**WORK REQUEST:** Repeat the lines below exactly as written, please, from the line with "bpy.ops.object.shade_smooth_by_angle(angle=math.radians(25))" to the line with "bm = bmesh.new()", both lines included, and no others.

(Rendered images with source text)
───
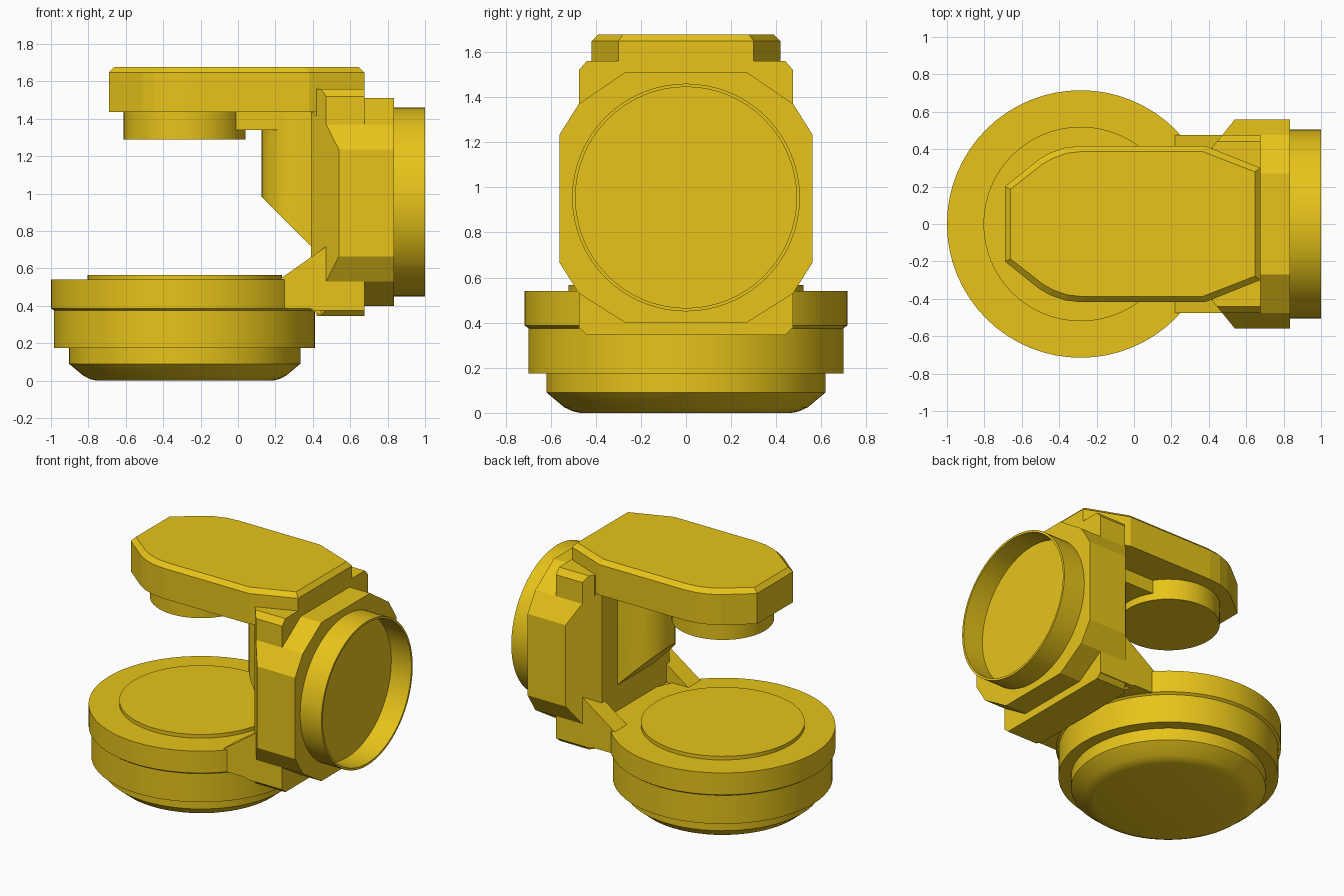
import bpy, bmesh, math
from mathutils import Vector

if "Cube" in bpy.data.objects:
    bpy.data.objects.remove(bpy.data.objects["Cube"])

gold = bpy.data.materials.new("gold")
gold.diffuse_color = (0.8, 0.55, 0.01, 1)
gold.use_nodes = True
gold.node_tree.nodes["Principled BSDF"].inputs["Base Color"].default_value = gold.diffuse_color
CX = -0.285   # axis of the round base and upper pad
RZ = 0.955    # height of the side ring axis


def finish(name, bm, smooth=False):
    bmesh.ops.recalc_face_normals(bm, faces=bm.faces[:])
    me = bpy.data.meshes.new(name)
    bm.to_mesh(me)
    bm.free()
    ob = bpy.data.objects.new(name, me)
    bpy.context.collection.objects.link(ob)
    me.materials.append(gold)
    if smooth:
        bpy.context.view_layer.objects.active = ob
        ob.select_set(True)
        bpy.ops.object.shade_smooth_by_angle(angle=math.radians(25))
        ob.select_set(False)
    return ob


def skin(loops):
    """Bridge equal-length closed loops and cap both ends."""
    bm = bmesh.new()
    rings = [[bm.verts.new(p) for p in lp] for lp in loops]
    n = len(rings[0])
    for a, b in zip(rings, rings[1:]):
        for i in range(n):
            j = (i + 1) % n
            bm.faces.new((a[i], a[j], b[j], b[i]))
    bm.faces.new(rings[0][::-1])
    bm.faces.new(rings[-1])
    return bm


def prism(pts, axis, a, b):
    """Extrude a 2D outline along an axis: x takes (y,z), y takes (x,z), z takes (x,y)."""
    def at(p, d):
        return {'x': (d, *p), 'y': (p[0], d, p[1]), 'z': (*p, d)}[axis]
    return skin([[at(p, d) for p in pts] for d in (a, b)])


def lathe(profile, origin, axis='z', seg=64):
    """Turn (radius, distance) pairs about an axis."""
    loops = []
    for r, d in profile:
        lp = []
        for i in range(seg):
            t = math.tau * i / seg
            u, v = r * math.cos(t), r * math.sin(t)
            lp.append(Vector(origin) + Vector((u, v, d) if axis == 'z' else (d, u, v)))
        loops.append(lp)
    return skin(loops)


def mirror(half):
    """Complete an outline that is symmetric in its first coordinate."""
    return half + [(-u, v) for u, v in reversed(half)]


def cut(bm, co, no):
    """Slice off everything on the normal side of a plane and close the hole."""
    r = bmesh.ops.bisect_plane(bm, geom=bm.verts[:] + bm.edges[:] + bm.faces[:],
                               plane_co=co, plane_no=no, clear_outer=True)
    edges = [e for e in r['geom_cut'] if isinstance(e, bmesh.types.BMEdge)]
    bmesh.ops.holes_fill(bm, edges=edges)


def taper_sides(bm):
    for s in (1, -1):
        cut(bm, (0.54, s * 0.56, 0), (-0.185, s * 0.15, 0))


# Round base with its raised disc
finish("base", lathe([(0.47, 0), (0.505, 0.008), (0.54, 0.025), (0.618, 0.09),
                      (0.618, 0.175), (0.698, 0.175), (0.698, 0.375), (0.715, 0.387),
                      (0.715, 0.54), (0.52, 0.54), (0.52, 0.566)], (CX, 0, 0)), True)

# Faceted housing, tapered toward the column
bm = prism(mirror([(0.27, 0.4), (0.475, 0.53), (0.56, 0.665),
                   (0.56, 1.235), (0.475, 1.37), (0.27, 1.51)]), 'x', 0.39, 0.835)
taper_sides(bm)
finish("housing", bm)

# Upright frame behind the housing, with trimmed corners
bm = prism(mirror([(0.44, 0.345), (0.475, 0.38), (0.475, 0.53), (0.42, 0.6),
                   (0.42, 1.3), (0.475, 1.37), (0.475, 1.52), (0.44, 1.56)]),
           'x', 0.42, 0.675)
taper_sides(bm)
finish("frame", bm)

# Foot joining the frame to the base, and its two ramped cheeks
finish("foot", prism([(0.2, 0.385), (0.38, 0.385), (0.45, 0.345), (0.675, 0.345),
                      (0.675, 0.53), (0.2, 0.53)], 'y', -0.44, 0.44))
for s, side in ((1, "back"), (-1, "front")):
    finish("cheek_" + side, prism([(0.22, 0.385), (0.385, 0.385), (0.41, 0.375),
                                   (0.675, 0.375), (0.675, 0.53), (0.475, 0.53),
                                   (0.475, 0.72), (0.22, 0.54)],
                                  'y', s * 0.34, s * 0.475))

# Rounded column with a sloped lower end
arc = [(0.325 - 0.2 * math.sin(t), 0.2 * math.cos(t))
       for t in [math.pi * i / 16 for i in range(17)]]
bm = prism([(0.42, 0.2)] + arc + [(0.42, -0.2)], 'z', 0.6, 1.45)
cut(bm, (0.125, 0, 0.985), (-0.265, 0, -0.265))
finish("column", bm, True)

# Hollow side ring
finish("side_ring", lathe([(0.505, 0.8), (0.505, 1.0), (0.49, 1.0), (0.49, 0.845)],
                          (0, 0, RZ), 'x'), True)

# Top plate with bevelled upper rim
half = [(0.675, 0.3), (0.38, 0.418), (-0.28, 0.418), (-0.37, 0.408),
        (-0.45, 0.38), (-0.51, 0.345), (-0.69, 0.2)]
outline = half + [(x, -y) for x, y in reversed(half)]
top = [(-0.007 + (x + 0.007) * 0.957, y * 0.93, 1.678) for x, y in outline]
finish("top_plate", skin([[(x, y, 1.435) for x, y in outline],
                          [(x, y, 1.648) for x, y in outline], top]))

# Round pad and rib under the top plate
finish("pad", lathe([(0.326, 1.29), (0.326, 1.45)], (CX, 0, 0)), True)
finish("rib", prism([(-0.1, 1.34), (0.42, 1.34), (0.42, 1.45), (-0.1, 1.45)],
                    'y', -0.175, 0.175))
───
**EXERCISE SOLUTION:**
        bpy.ops.object.shade_smooth_by_angle(angle=math.radians(25))
        ob.select_set(False)
    return ob


def skin(loops):
    """Bridge equal-length closed loops and cap both ends."""
    bm = bmesh.new()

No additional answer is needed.